From next April, increases in the value of all assets will be taxed at a new rate of 18%, significantly higher than the effective rate of 10% that business asset taper relief provided.
But crucially, his decision to scrap indexation allowance means inflationary rises in the value of farmland – which have been protected from taxation – will now be liable for a hefty tax bill.
In some cases, this could even wipe out the gain in value altogether, said Jeremy Moody, secretary of the Central Association of Agricultural Valuers.
“There’s a lot more in it than first appeared. The public’s eye was caught by Mr Darling’s announcements on inheritance tax. But the changes to the capital gains tax system are quite a serious exercise in raising money from businesses,” said Mr Moody.
Indexation Allowance scrapped
Although an effective tax hike from 10% to 18% will be unwelcome enough, much more serious for farm businesses if the loss of indexation allowance.
Because farmland values were quite high in the reference year – 1982 – indexation provided for an inflationary “paper” increase in worth.
In practice, if farmland was worth about £1500/acre in 1982, indexation effectively doubled the base value. The indexation allowance shielded the entire inflationary gain until 1998, so tax was only chargeable on the “real” gain in value.
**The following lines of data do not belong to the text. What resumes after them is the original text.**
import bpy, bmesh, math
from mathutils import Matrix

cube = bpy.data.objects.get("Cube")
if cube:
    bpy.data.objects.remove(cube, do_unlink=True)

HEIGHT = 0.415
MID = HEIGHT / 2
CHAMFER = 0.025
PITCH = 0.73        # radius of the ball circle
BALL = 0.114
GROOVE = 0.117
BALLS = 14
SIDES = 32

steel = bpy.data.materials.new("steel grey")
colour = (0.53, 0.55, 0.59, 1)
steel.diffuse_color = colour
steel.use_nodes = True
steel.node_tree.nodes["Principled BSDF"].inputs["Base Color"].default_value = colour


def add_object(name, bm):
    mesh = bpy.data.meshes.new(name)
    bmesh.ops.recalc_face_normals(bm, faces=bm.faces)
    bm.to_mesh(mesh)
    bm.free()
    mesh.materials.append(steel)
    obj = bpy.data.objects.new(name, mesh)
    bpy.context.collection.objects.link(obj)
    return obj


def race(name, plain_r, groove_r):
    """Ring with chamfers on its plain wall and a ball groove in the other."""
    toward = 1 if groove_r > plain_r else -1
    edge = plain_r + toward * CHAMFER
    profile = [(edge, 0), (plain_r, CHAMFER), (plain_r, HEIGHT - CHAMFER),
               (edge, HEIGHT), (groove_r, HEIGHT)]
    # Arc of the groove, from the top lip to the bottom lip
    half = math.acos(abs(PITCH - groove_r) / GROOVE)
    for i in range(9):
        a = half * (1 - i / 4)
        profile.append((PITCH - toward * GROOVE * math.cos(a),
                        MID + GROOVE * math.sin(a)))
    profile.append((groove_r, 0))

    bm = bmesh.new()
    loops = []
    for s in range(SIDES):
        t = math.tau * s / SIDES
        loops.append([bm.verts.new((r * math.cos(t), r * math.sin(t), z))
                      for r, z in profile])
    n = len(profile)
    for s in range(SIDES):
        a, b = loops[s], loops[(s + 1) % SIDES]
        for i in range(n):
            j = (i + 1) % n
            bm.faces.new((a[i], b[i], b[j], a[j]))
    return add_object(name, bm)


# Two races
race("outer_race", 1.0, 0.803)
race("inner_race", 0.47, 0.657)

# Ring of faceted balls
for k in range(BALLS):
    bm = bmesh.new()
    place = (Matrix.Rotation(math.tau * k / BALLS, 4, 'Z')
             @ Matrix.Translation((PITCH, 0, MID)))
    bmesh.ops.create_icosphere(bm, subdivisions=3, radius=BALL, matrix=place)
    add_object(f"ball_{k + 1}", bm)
“The chancellor has now stripped all that away. Now the entire gain, both inflationary and in real terms, is all taxable from 6 April next year. It effectively eats into the capital value of farmland assets,” said Mr Moody.
“Those who deliberating about selling in the next few months are likely to bring sales forward. Where they cannot, the only relief that is still useful to them is rollover relief, which, with its time limits of three years, is likely to put upward pressure on prices – generating yet more capital gains tax.
“My concern is that the chancellor has only thought about the position of companies – not sole traders or partnerships.
Despite the fanfare, the chancellor’s announcements on inheritance tax rules made little difference in real terms, Mr Moody added. “Ostensibly, he doubled the allowance for married couples. But in practice it’s just made it easier to do this and he hasn’t done anything for people who aren’t married.
“It allows married couples to transfer unused nil-rate bands between them so when the surviving spouse dies both reliefs can be used. It adds an element of flexibility but it’s not something that couldn’t have been done before.”
Charles Birch of Brown & Co urged landowners contemplating a sale to act decisively.
“While non-business assets such as cottages may well be taxed more lightly under the new rules, even where they have been held for a long time, the new regime would be a particular blow for land as indexation plays a very great part in reducing the taxable value on land sales.’
“Landowners, particularly those contemplating a sale or transfer to the next generation, have serious extra issues to consider and implement before spring 2008. Not only is it necessary to take advice about established trusts, but decisions need to be made whether to advance or delay transactions.”